On March 19, 2003, Saddam Hussein and his sons Udah and Kusah invited a few of their close friends and advisors to have dinner with them in an exclusive restaurant in downtown Baghdad. They did this despite the fact that an invasion seemed imminent from the U.S. forces that were amassing across the border in Kuwait. Saddam and his sons were used to the good life, and they weren’t about to let the threat of war ruin an opportunity to party with their friends. But someone tipped off some of our Special Forces troops who were already operating in the area and President Bush ordered a strategic strike.

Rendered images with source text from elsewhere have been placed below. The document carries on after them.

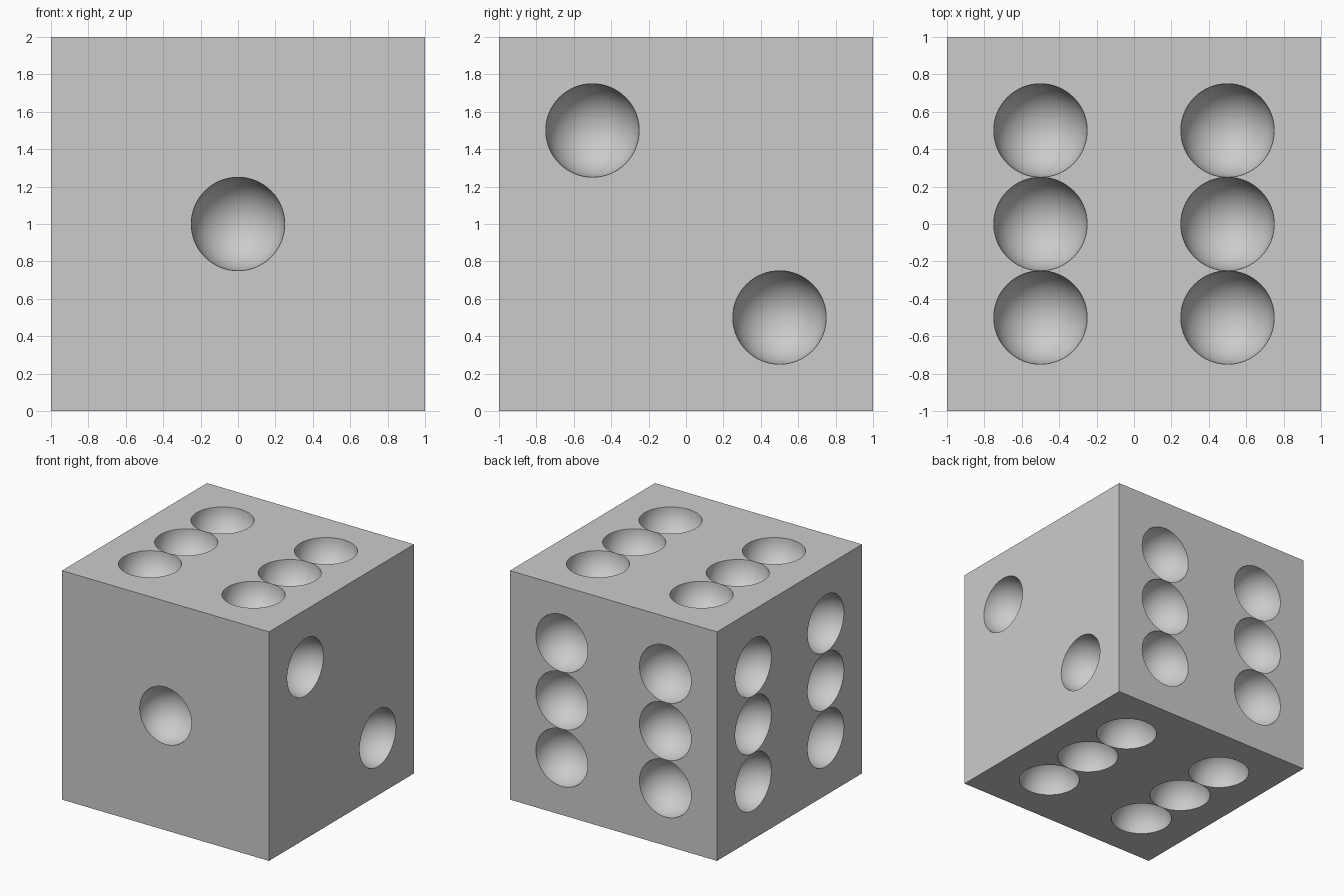
import bpy
import bmesh
from math import sin, cos, pi
from mathutils import Matrix, Vector

default = bpy.data.objects.get("Cube")
if default:
    bpy.data.objects.remove(default, do_unlink=True)

HALF = 1.0        # half the side of the die
RADIUS = 0.2499   # pips almost touch along each row
STEP = 0.5        # pip spacing


def make_material(name, colour):
    mat = bpy.data.materials.new(name)
    mat.use_nodes = True
    mat.diffuse_color = colour
    mat.node_tree.nodes["Principled BSDF"].inputs["Base Color"].default_value = colour
    return mat


def make_object(name, bm):
    mesh = bpy.data.meshes.new(name)
    bm.to_mesh(mesh)
    bm.free()
    obj = bpy.data.objects.new(name, mesh)
    bpy.context.collection.objects.link(obj)
    return obj


def add_pip(bm, matrix, segments=64, rings=16):
    """Hemispherical plug with a short collar that sticks out of the face."""
    arc = [(RADIUS * cos(i * pi / 2 / rings), -RADIUS * sin(i * pi / 2 / rings))
           for i in range(rings)]
    loops = []
    for r, z in [(RADIUS, 0.05)] + arc:
        loops.append([bm.verts.new(matrix @ Vector((r * cos(a), r * sin(a), z)))
                      for a in (2 * pi * k / segments for k in range(segments))])
    pole = bm.verts.new(matrix @ Vector((0, 0, -RADIUS)))
    bm.faces.new(loops[0])
    for upper, lower in zip(loops, loops[1:]):
        for k in range(segments):
            n = (k + 1) % segments
            bm.faces.new((upper[k], lower[k], lower[n], upper[n]))
    for k in range(segments):
        bm.faces.new((loops[-1][k], pole, loops[-1][(k + 1) % segments]))


# Pip layouts in each face's own (u, v) plane
one = [(0, 0)]
two = [(-STEP, STEP), (STEP, -STEP)]
six = [(u, v) for u in (-STEP, STEP) for v in (-STEP, 0, STEP)]

X, Y, Z = Vector((1, 0, 0)), Vector((0, 1, 0)), Vector((0, 0, 1))
# Each face: u axis, v axis, layout; the outward normal is u x v
faces = [(X, Z, one), (Y, Z, two), (-X, Z, six),
         (-Y, Z, six), (X, Y, six), (-X, Y, six)]

# Cutter holding all pips
bm = bmesh.new()
for u, v, layout in faces:
    normal = u.cross(v)
    turn = Matrix((u, v, normal)).transposed().to_4x4()
    for a, b in layout:
        centre = Z * HALF + normal * HALF + u * a + v * b
        add_pip(bm, Matrix.Translation(centre) @ turn)
bmesh.ops.recalc_face_normals(bm, faces=bm.faces)
cutter = make_object("pip_cutter", bm)
cutter.hide_render = True

# Die body
bm = bmesh.new()
bmesh.ops.create_cube(bm, size=2 * HALF, matrix=Matrix.Translation(Z * HALF))
die = make_object("die_body", bm)

# Carve the pips
bpy.ops.object.select_all(action='DESELECT')
die.select_set(True)
bpy.context.view_layer.objects.active = die
carve = die.modifiers.new("carve_pips", 'BOOLEAN')
carve.operation = 'DIFFERENCE'
carve.solver = 'EXACT'
carve.object = cutter
bpy.ops.object.modifier_apply(modifier=carve.name)
bpy.data.objects.remove(cutter, do_unlink=True)

die.data.materials.clear()
die.data.materials.append(make_material("light_grey", (0.6, 0.6, 0.6, 1)))
bpy.ops.object.shade_smooth_by_angle(angle=pi / 6)
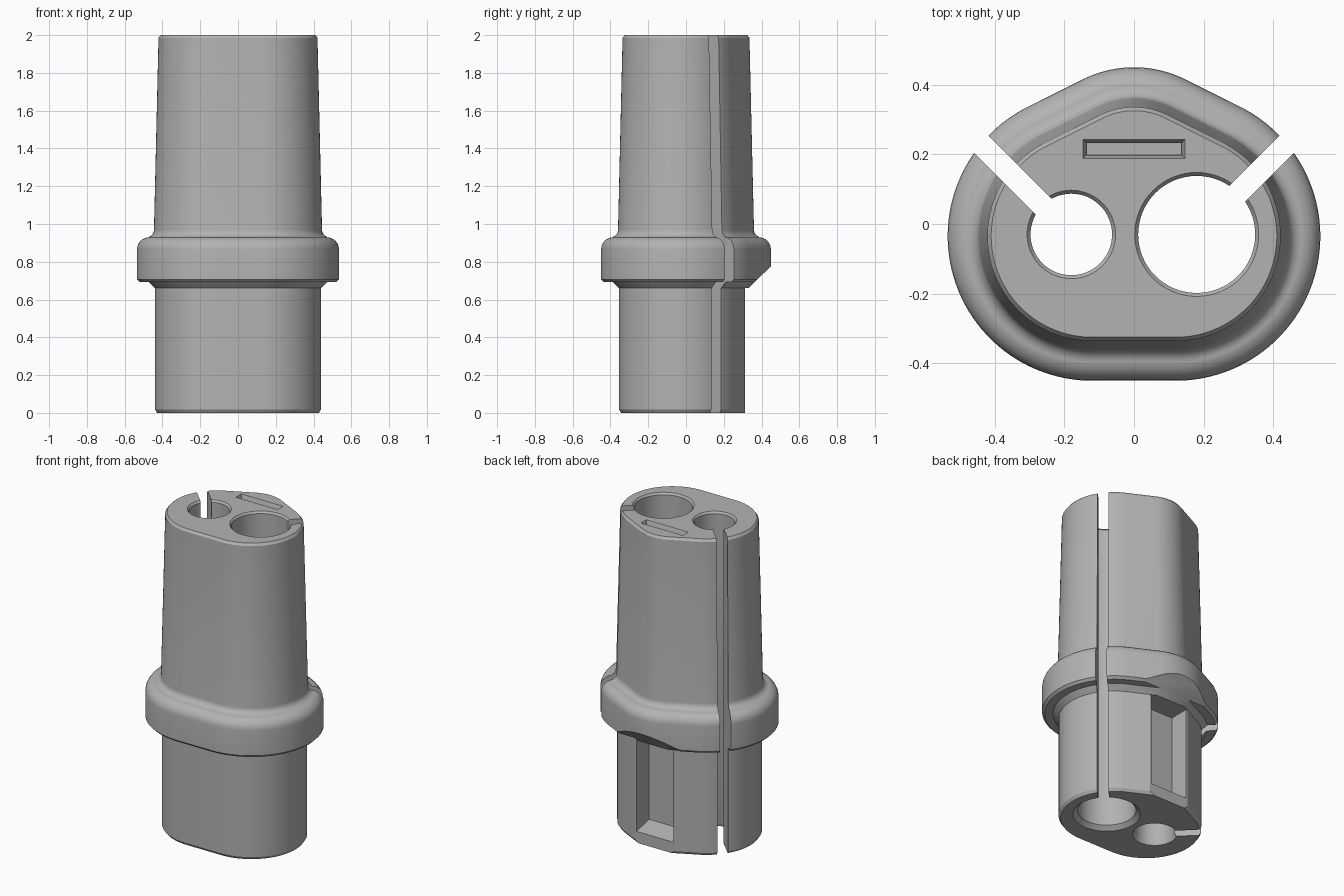
import bpy, bmesh, math
from mathutils import Matrix, Vector

cube = bpy.data.objects.get("Cube")
if cube:
    bpy.data.objects.remove(cube)

grey = bpy.data.materials.new("plain grey")
grey.use_nodes = True
colour = (0.45, 0.45, 0.45, 1)
grey.diffuse_color = colour
grey.node_tree.nodes["Principled BSDF"].inputs["Base Color"].default_value = colour


def make_object(name, bm):
    bmesh.ops.recalc_face_normals(bm, faces=bm.faces)
    mesh = bpy.data.meshes.new(name)
    bm.to_mesh(mesh)
    bm.free()
    obj = bpy.data.objects.new(name, mesh)
    bpy.context.collection.objects.link(obj)
    mesh.materials.append(grey)
    return obj


def loft(name, rings):
    """Skin a stack of equal-length point rings and cap both ends."""
    bm = bmesh.new()
    loops = [[bm.verts.new(p) for p in ring] for ring in rings]
    for low, high in zip(loops, loops[1:]):
        for i in range(len(low)):
            j = (i + 1) % len(low)
            bm.faces.new((low[i], low[j], high[j], high[i]))
    bm.faces.new(loops[0][::-1])
    bm.faces.new(loops[-1])
    return make_object(name, bm)


# Rounded outline: two wide side arcs and one arc at the back
ARCS = [(0.12, -0.035, 0.30), (-0.12, -0.035, 0.30), (0, 0.12, 0.215)]


def outline(offset, z, count=120):
    ring = []
    for i in range(count):
        a = (i + 0.5) * math.tau / count
        c, s = math.cos(a), math.sin(a)
        x, y, r = max(ARCS, key=lambda k: k[0] * c + k[1] * s + k[2])
        ring.append((x + (r + offset) * c, y + (r + offset) * s, z))
    return ring


def circle(x, y, r, z, count=64):
    return [(x + r * math.cos(i * math.tau / count),
             y + r * math.sin(i * math.tau / count), z) for i in range(count)]


def arc(cx, cz, r, start, end, steps=6):
    angles = [math.radians(start + (end - start) * i / steps) for i in range(steps + 1)]
    return [(cx + r * math.cos(a), cz + r * math.sin(a)) for a in angles]


# Body: offset and height pairs from foot to tip, with a rounded collar
profile = [(0.008, 0), (0.02, 0.018), (0.02, 0.66), (0.052, 0.692), (0.1, 0.692), (0.115, 0.707)]
profile += arc(0.05, 0.865, 0.065, 0, 90)
profile += arc(0.065, 0.97, 0.04, 270, 180)
profile += [(0.001, 1.985), (-0.01, 2.0)]
body = loft("plug_body", [outline(d, z) for d, z in profile])

cutters = []


def cut_box(name, size, centre, turn=0):
    bm = bmesh.new()
    bmesh.ops.create_cube(bm, size=1)
    bm.transform(Matrix.Translation(centre) @ Matrix.Rotation(turn, 4, "Z")
                 @ Matrix.Diagonal((*size, 1)))
    cutters.append(make_object(name, bm))


def cut_profile(name, half_width, points):
    """Cut a side profile of y, z points straight across x."""
    cutters.append(loft(name, [[(x, y, z) for y, z in points]
                               for x in (-half_width, half_width)]))


# Two bores with chamfered rims, each opened by a diagonal slot
for name, side, r, foot in (("small", -1, 0.117, 0.127), ("large", 1, 0.168, 0.195)):
    x, y = side * 0.18, -0.03
    levels = [(foot, -0.01), (foot, 0), (r, 0.025), (r, 1.988), (r + 0.01, 2), (r + 0.01, 2.01)]
    cutters.append(loft(name + "_bore", [circle(x, y, rad, z) for rad, z in levels]))
    reach = 0.36 / math.sqrt(2)
    cut_box(name + "_slot", (0.64, 0.064, 2.4),
            Vector((x + side * reach, y + reach, 1)), side * math.pi / 4)

# Shallow bevelled pocket in the tip
def rectangle(w, d, z):
    return [(sx * w, 0.215 + sy * d, z) for sx, sy in ((-1, -1), (1, -1), (1, 1), (-1, 1))]

cutters.append(loft("tip_pocket", [rectangle(0.137, 0.017, 1.96), rectangle(0.137, 0.017, 1.975),
                                   rectangle(0.147, 0.027, 2.0), rectangle(0.147, 0.027, 2.02)]))

# Back recess above a foot lip, flattened lip, and the sloped underside of the collar
cut_profile("back_recess", 0.13, [(0.185, 0.10), (0.5, 0.03), (0.5, 0.66), (0.185, 0.66)])
cut_profile("lip_flat", 0.3, [(0.312, -0.1), (0.5, -0.1), (0.5, 0.66), (0.312, 0.66)])
cut_profile("collar_slope", 0.7, [(0.325, 0.655), (0.7, 0.655), (0.7, 1.02)])

for cutter in cutters:
    cutter.hide_render = True
    mod = body.modifiers.new(cutter.name, "BOOLEAN")
    mod.operation = "DIFFERENCE"
    mod.solver = "EXACT"
    mod.object = cutter

# Bake the cuts, then drop the cutters
bpy.context.view_layer.update()
final = bpy.data.meshes.new_from_object(body.evaluated_get(bpy.context.evaluated_depsgraph_get()))
body.modifiers.clear()
body.data = final
for cutter in cutters:
    bpy.data.objects.remove(cutter)

bpy.ops.object.select_all(action="DESELECT")
body.select_set(True)
bpy.context.view_layer.objects.active = body
bpy.ops.object.shade_smooth_by_angle(angle=math.radians(25))
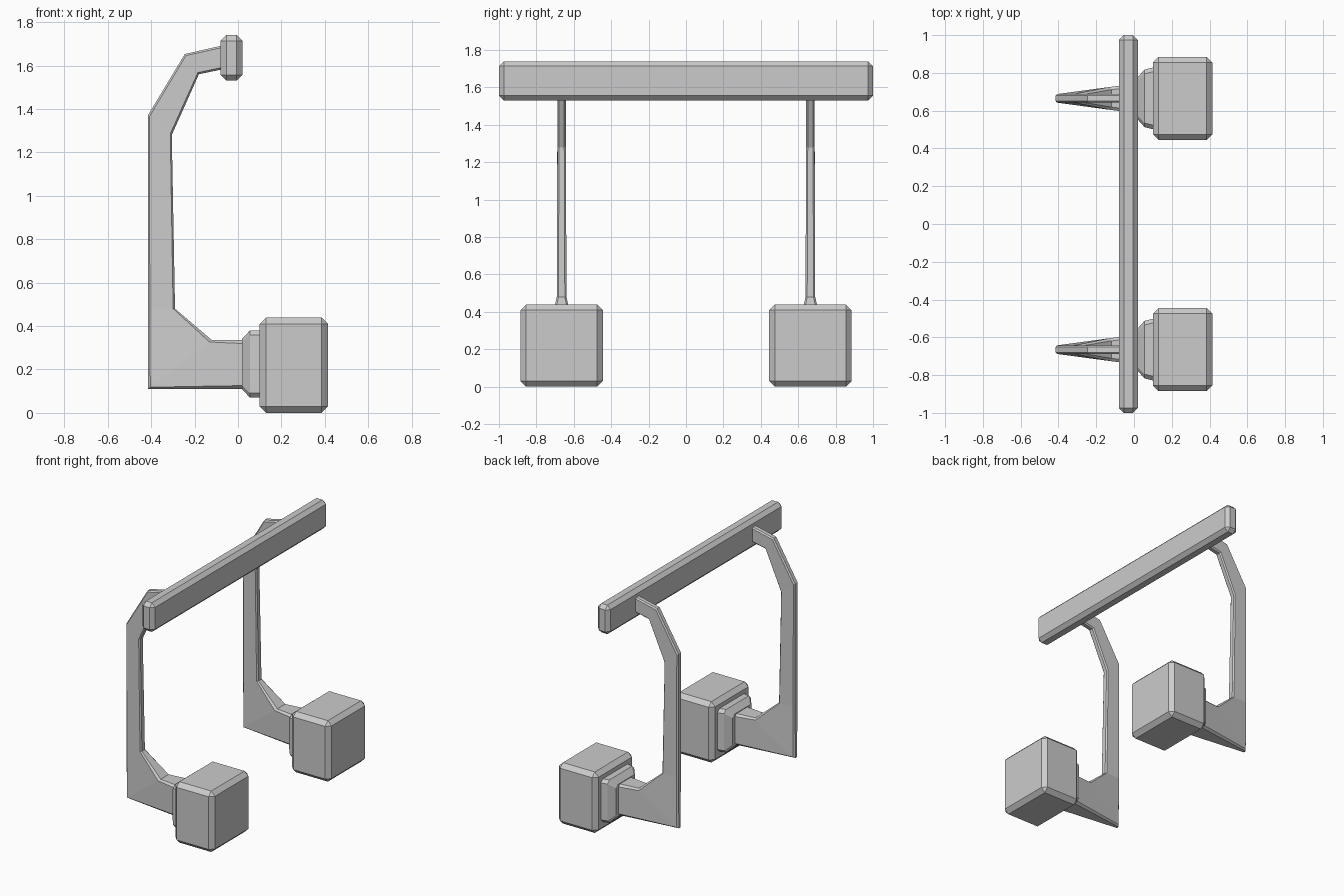
import bpy, bmesh
from mathutils import Vector

if "Cube" in bpy.data.objects:
    bpy.data.objects.remove(bpy.data.objects["Cube"])

LEG_Y = 0.665  # centre line of each leg


def finish(name, bm, mirrored=True):
    bmesh.ops.recalc_face_normals(bm, faces=bm.faces)
    mesh = bpy.data.meshes.new(name)
    bm.to_mesh(mesh)
    bm.free()
    obj = bpy.data.objects.new(name, mesh)
    bpy.context.collection.objects.link(obj)
    if mirrored:
        mod = obj.modifiers.new("Mirror", 'MIRROR')
        mod.use_axis = (False, True, False)
        mod.use_clip = False
        mod.use_mirror_merge = False
    return obj


def box(name, lo, hi, bevel, mirrored=True):
    lo, hi = Vector(lo), Vector(hi)
    bm = bmesh.new()
    bmesh.ops.create_cube(bm, size=1)
    for v in bm.verts:
        v.co = Vector([c * s for c, s in zip(v.co, hi - lo)]) + (lo + hi) / 2
    bmesh.ops.bevel(bm, geom=bm.edges[:], offset=bevel, segments=1,
                    profile=0.5, affect='EDGES')
    return finish(name, bm, mirrored)


def loft(name, sections):
    """Chamfered rectangular sections: outer xz, inner xz, half widths, chamfer."""
    bm = bmesh.new()
    rings = []
    for outer, inner, wo, wi, c in sections:
        a = Vector((outer[0], LEG_Y, outer[1]))
        b = Vector((inner[0], LEG_Y, inner[1]))
        d = (b - a).normalized() * c
        half = [(a, wo - c), (a + d, wo), (b - d, wi), (b, wi - c)]
        pts = [p + Vector((0, w, 0)) for p, w in half]
        pts += [p - Vector((0, w, 0)) for p, w in reversed(half)]
        rings.append([bm.verts.new(p) for p in pts])
    for r, s in zip(rings, rings[1:]):
        for i in range(8):
            j = (i + 1) % 8
            bm.faces.new((r[i], r[j], s[j], s[i]))
    bm.faces.new(rings[0])
    bm.faces.new(rings[-1])
    return finish(name, bm)


# Long crossbar on top
box("crossbar", (-0.08, -1, 1.53), (0.02, 1, 1.74), 0.026, mirrored=False)

# Heavy block feet
box("foot_block", (0.10, LEG_Y - 0.22, 0), (0.415, LEG_Y + 0.22, 0.44), 0.03)

# Stepped collar between arm and block
loft("collar", [
    ((0.018, 0.11), (0.018, 0.34), 0.11, 0.11, 0.018),
    ((0.055, 0.07), (0.055, 0.38), 0.152, 0.152, 0.022),
    ((0.12, 0.07), (0.12, 0.38), 0.168, 0.168, 0.022),
])

# Bent arm, flaring into a wedge towards the collar
loft("support_arm", [
    ((-0.05, 1.697), (-0.05, 1.587), 0.023, 0.023, 0.009),
    ((-0.245, 1.653), (-0.18, 1.56), 0.023, 0.023, 0.009),
    ((-0.415, 1.37), (-0.305, 1.28), 0.023, 0.023, 0.009),
    ((-0.415, 0.48), (-0.29, 0.48), 0.023, 0.026, 0.009),
    ((-0.415, 0.11), (-0.12, 0.335), 0.023, 0.06, 0.014),
    ((0.03, 0.11), (0.03, 0.335), 0.08, 0.08, 0.016),
])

Saddam’s dinner party came to an abrupt end when cruise missiles slammed into the building and completely demolished it. Saddam and his sons survived this initial attack, but it was the beginning of the end for a brutal dictator who had ruled Iraq for 30 years.
Saddam liked to compare himself to the Great Babylonian King Nebuchadnezzar who ruled the Babylonian Empire from 519 until he died in 562 B.C. In fact before the war in Iraq began we learned that Saddam had spent millions and perhaps billions of dollars rebuilding the city of Babylon which is located approximately 50 miles South of Baghdad along the Euphrates River.
Babylon was the New York City of its day. It was the economic, cultural and religious center for the world during its hayday. The Hanging Gardens of Babylon, which Nebucadnezzar had built for his wife, was one of the 7 wonders of the ancient world.
From a military viewpoint the city of Babylon was virtually impossible to conquer. The wall surrounding it was 300 feet high, 80 feet wide, and extended 35 feet underground to prevent anyone from tunneling under it. At least 100 towers were placed on top of the wall to defend the city against attack.
The city covered approximately 100 square miles, which is five times larger than Paducah. The Euphrates River flowed through the middle of the city, which provided all the fresh water they needed. Historians believe the Babylonians had enough food stored up that they could have survived a 20 year siege. These are just a few of the reasons why Babylon was known as “Babylon the Great.” Earlier in the Book of Daniel, Daniel had interpreted King Nebucadnezzar’s dream and explained to him that the Babylonian Empire was the Greatest of 5 World Kingdoms.
Perhaps these were some of the reasons that Nebucadnezzar’s successor King Belshazzar didn’t seem overly concerned about the threat posed by the Persian army that was laying siege to the city. Like Saddam Hussein and his sons, Belshazzar wasn’t about to let a little thing like the threat of war keep him from having a good time. So he hosted a banquet and invited 1000 of the noblemen of Babylon to join him for a feast. Perhaps he wanted to reassure the nobility that despite the proximity of the enemy that there really wasn’t anything to worry about.